Chapel Hill police Tuesday found 197.6 grams of cocaine bagged in 1-gram increments after an initial search of Vaughan's apartment, police department spokesman Lt. Kevin Gunter said. Plymale allegedly consented to a secondary search of his apartment, where police said they found an additional 121 grams.

Gunter said the street value of one gram of cocaine is between $100 and $125, or a total of $32,160 to $40,200.

"From a student standpoint, I don't recall in recent past that we've had a charge where an investigation has lead us to this amount of cocaine," said Gunter.

According to police reports, three others, UNC alum Benjamin Thomas Nash, 24, of Elizabeth City, N.C., former UNC student Hugh Graham Jones, 22, of High Point, N.C., and current UNC student Julianne Kornegay Howard, 19, of Greensboro, N.C., had a total of three grams of cocaine between them and were charged with felony possession of cocaine.

All five were released on bond and none have entered pleas.

"Confidential informants are usually used in cases dealing with narcotics," Chapel Hill Police Chief Brian Curran said. "I can't comment specifically on this case because it is still ongoing."

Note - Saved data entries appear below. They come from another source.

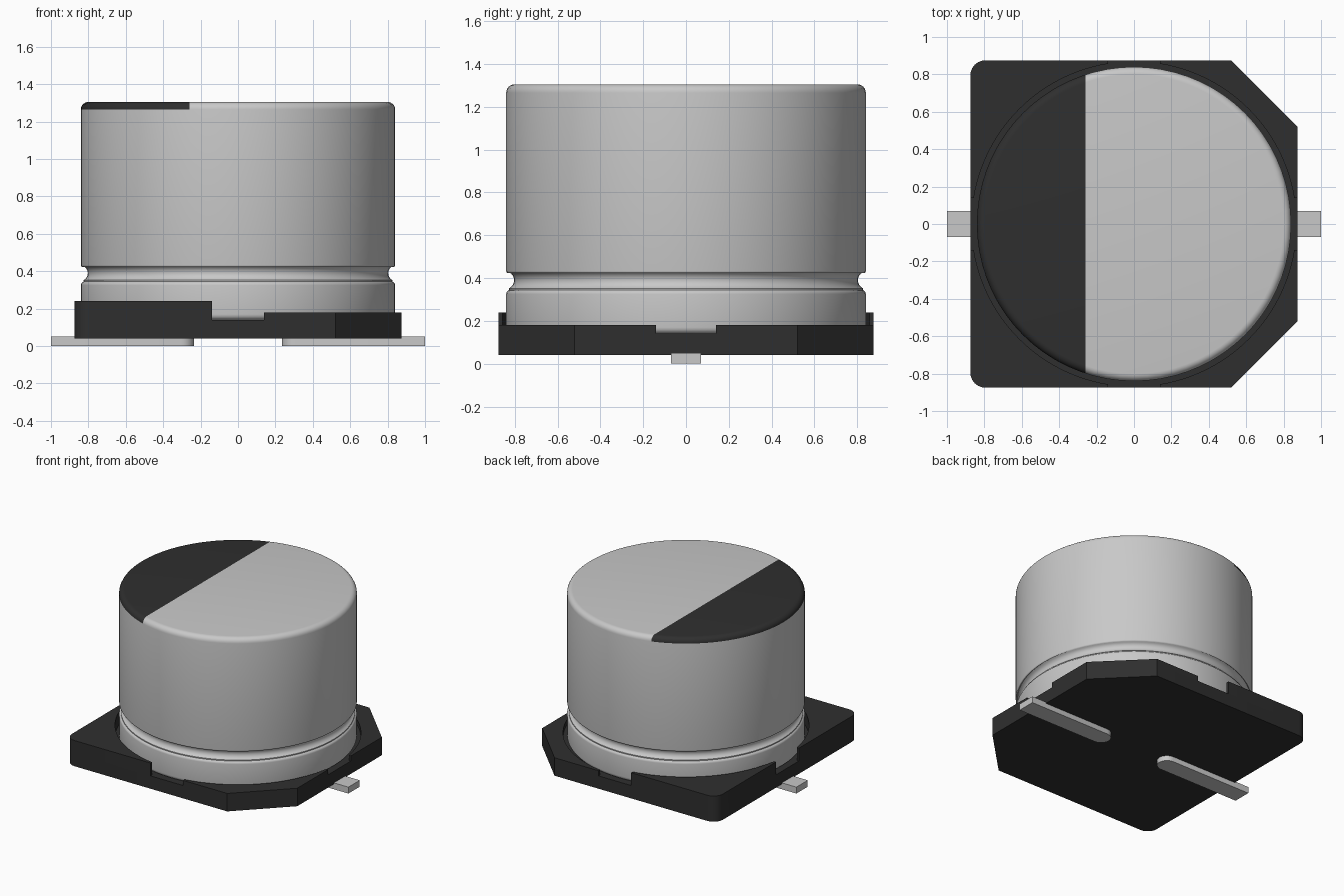
import bpy, bmesh
from math import sin, cos, pi, asin, radians
from mathutils import Vector, Matrix

cube = bpy.data.objects.get("Cube")
if cube:
    bpy.data.objects.remove(cube, do_unlink=True)


def material(name, value, rough):
    m = bpy.data.materials.new(name)
    m.use_nodes = True
    color = (value, value, value, 1)
    m.diffuse_color = color
    bsdf = m.node_tree.nodes["Principled BSDF"]
    bsdf.inputs["Base Color"].default_value = color
    bsdf.inputs["Roughness"].default_value = rough
    return m


SILVER = material("silver metal", 0.58, 0.4)
BLACK = material("black plastic", 0.028, 0.6)

HALF = 0.875      # half width of the base
NOTCH = 0.14      # half width of the notches
FLOOR = 0.14      # top of the base floor
POCKET = 0.868    # radius of the round pocket
CAN = 0.84        # radius of the can
STRIPE_X = -0.26  # edge of the polarity mark


def arc(cx, cz, r, a0, a1, n):
    """Points on an arc, angles in degrees."""
    return [(cx + r * cos(radians(a0 + (a1 - a0) * i / n)),
             cz + r * sin(radians(a0 + (a1 - a0) * i / n))) for i in range(n + 1)]


def prism(bm, outline, z0, z1):
    """Extrude a flat outline between two heights."""
    face = bm.faces.new([bm.verts.new((x, y, z0)) for x, y in outline])
    ext = bmesh.ops.extrude_face_region(bm, geom=[face], use_keep_orig=True)
    top = [v for v in ext["geom"] if isinstance(v, bmesh.types.BMVert)]
    bmesh.ops.translate(bm, verts=top, vec=(0, 0, z1 - z0))


def finish(bm, name, mats):
    bmesh.ops.recalc_face_normals(bm, faces=bm.faces[:])
    mesh = bpy.data.meshes.new(name)
    bm.to_mesh(mesh)
    bm.free()
    for m in mats:
        mesh.materials.append(m)
    mesh.shade_smooth()
    mesh.set_sharp_from_angle(angle=radians(32))
    obj = bpy.data.objects.new(name, mesh)
    bpy.context.collection.objects.link(obj)
    return obj


def corner(sx, sy):
    """Outer corner of the base: cut on the left side, rounded on the right."""
    if sx > 0:
        pts = [(HALF, 0.52), (0.52, HALF)]
    else:
        pts = arc(HALF - 0.08, HALF - 0.08, 0.08, 0, 90, 6)
    return [(sx * x, sy * y) for x, y in pts]


# Base: floor plate, plus four corner walls around a round pocket
bm = bmesh.new()
floor = (corner(1, 1) + corner(-1, 1)[::-1] + corner(-1, -1) + corner(1, -1)[::-1])
prism(bm, floor, 0.04, FLOOR)
a = math_a = asin(NOTCH / POCKET) * 180 / pi
for sx in (1, -1):
    for sy in (1, -1):
        inner = [(sx * x, sy * y) for x, y in arc(0, 0, POCKET, 90 - a, a, 24)]
        wall = ([(sx * HALF, sy * NOTCH)] + corner(sx, sy)
                + [(sx * NOTCH, sy * HALF)] + inner)
        prism(bm, wall, FLOOR, 0.18 if sx > 0 else 0.24)
finish(bm, "base", [BLACK])

# Can: turned profile with rounded rims and a pinched groove
profile = [(0.80, 0.13)]
profile += arc(CAN - 0.03, FLOOR + 0.03, 0.03, -80, 0, 4)
profile += arc(CAN - 0.02, 0.325, 0.02, 0, 70, 4)
profile += arc(CAN + 0.005, 0.39, 0.042, 245, 115, 8)
profile += arc(CAN - 0.012, 0.433, 0.012, -60, 0, 3)
profile += arc(CAN - 0.04, 1.265, 0.04, 0, 90, 6)
bm = bmesh.new()
verts = [bm.verts.new((r, 0, z)) for r, z in profile]
edges = [bm.edges.new(pair) for pair in zip(verts, verts[1:])]
bmesh.ops.spin(bm, geom=verts + edges, cent=(0, 0, 0), axis=(0, 0, 1),
               angle=2 * pi, steps=72)
bmesh.ops.remove_doubles(bm, verts=bm.verts[:], dist=0.0005)
bmesh.ops.holes_fill(bm, edges=bm.edges[:], sides=0)

# Polarity mark: cut the top and its rim along a straight line
cap = [f for f in bm.faces if min(v.co.z for v in f.verts) > 1.26]
geom = set(cap)
for f in cap:
    geom.update(f.verts, f.edges)
bmesh.ops.bisect_plane(bm, geom=list(geom), plane_co=(STRIPE_X, 0, 0),
                       plane_no=(1, 0, 0), dist=0.0001)
for f in bm.faces:
    if min(v.co.z for v in f.verts) > 1.26 and f.calc_center_median().x < STRIPE_X:
        f.material_index = 1
finish(bm, "can", [SILVER, BLACK])

# Leads: flat strips with a rounded inner end
for side, name in ((1, "left_lead"), (-1, "right_lead")):
    bm = bmesh.new()
    strip = [(1, -0.07), (1, 0.07)] + arc(0.305, 0, 0.07, 90, 270, 12)
    prism(bm, [(side * x, y) for x, y in strip], 0, 0.05)
    finish(bm, name, [SILVER])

The first search was conducted in the Chancellor Square apartment complex off Church Street at around 9 p.m. Tuesday night by a special branch of the Chapel Hill Police Department, which deals specifically with narcotics use.

Students who lived in the area said the drug bust was a low-key event.

"It was really quiet," said Brandon Berkis, a UNC junior. "I was in my apartment at the time and didn't hear anything about it until my roommate came home."

His roommate, UNC junior Tom O'Rourke, said that as he came home from work, he noticed two police cars parked on Church Street. As he pulled in, he saw a dark sedan and an SUV with tinted windows parked in the middle of the road.

"I just thought it was sketchy because they weren't parked in a space or anything," O'Rourke said. "When I walked in I saw two regular looking guys taking two kids out in handcuffs. I figured it was drug-related because they made everyone wait outside while they searched the apartment."

University of North Carolina Students Arrested

Students on campus were surprised to hear the news that something of this magnitude allegedly involved former and current UNC students and happened so close to campus.

"You always hear about it happening at other places but not here," Cort Smith, a UNC freshman, said. "It definitely makes me more aware and sheds light on things I should be thinking about."

"You just wouldn't expect something like this because you expect everyone here to adhere to the honor code," UNC sophomore Katie Bedingfield said.

Other students said that although the news is surprising, they don't feel any less safe.

"It doesn't affect my sense of personal safety," UNC junior Vanessa Matos said. "I've been here three years and haven't heard anything like this before. It's not something that concerns me because I'm not involved in stuff like that."

Assistant Vice Chancellor for Student Affairs Winston Crisp said the university will determine how to discipline the students involved.

"The university always looks at felony charges to determine whether or not conditions are presented that would make it dangerous or disruptive for students to be on campus," he said.

When evaluating drug-related issues concerning students, Crisp said the university refers to the Emergency Evaluation and Safety policy. According to this policy, the university will "summarily suspend the student from the University or take other appropriate action" if they are deemed to be a threat to the campus community.

Crisp said this review process will take place after the police investigation.

The court date is set for Oct. 23. At the time of this publication, Vaughan's lawyer could not be reached for comment. The others involved in this case were also unavailable.

ABCNews.com contributor Chris Badders is a member of the University of North Carolina ABC News On Campus bureau.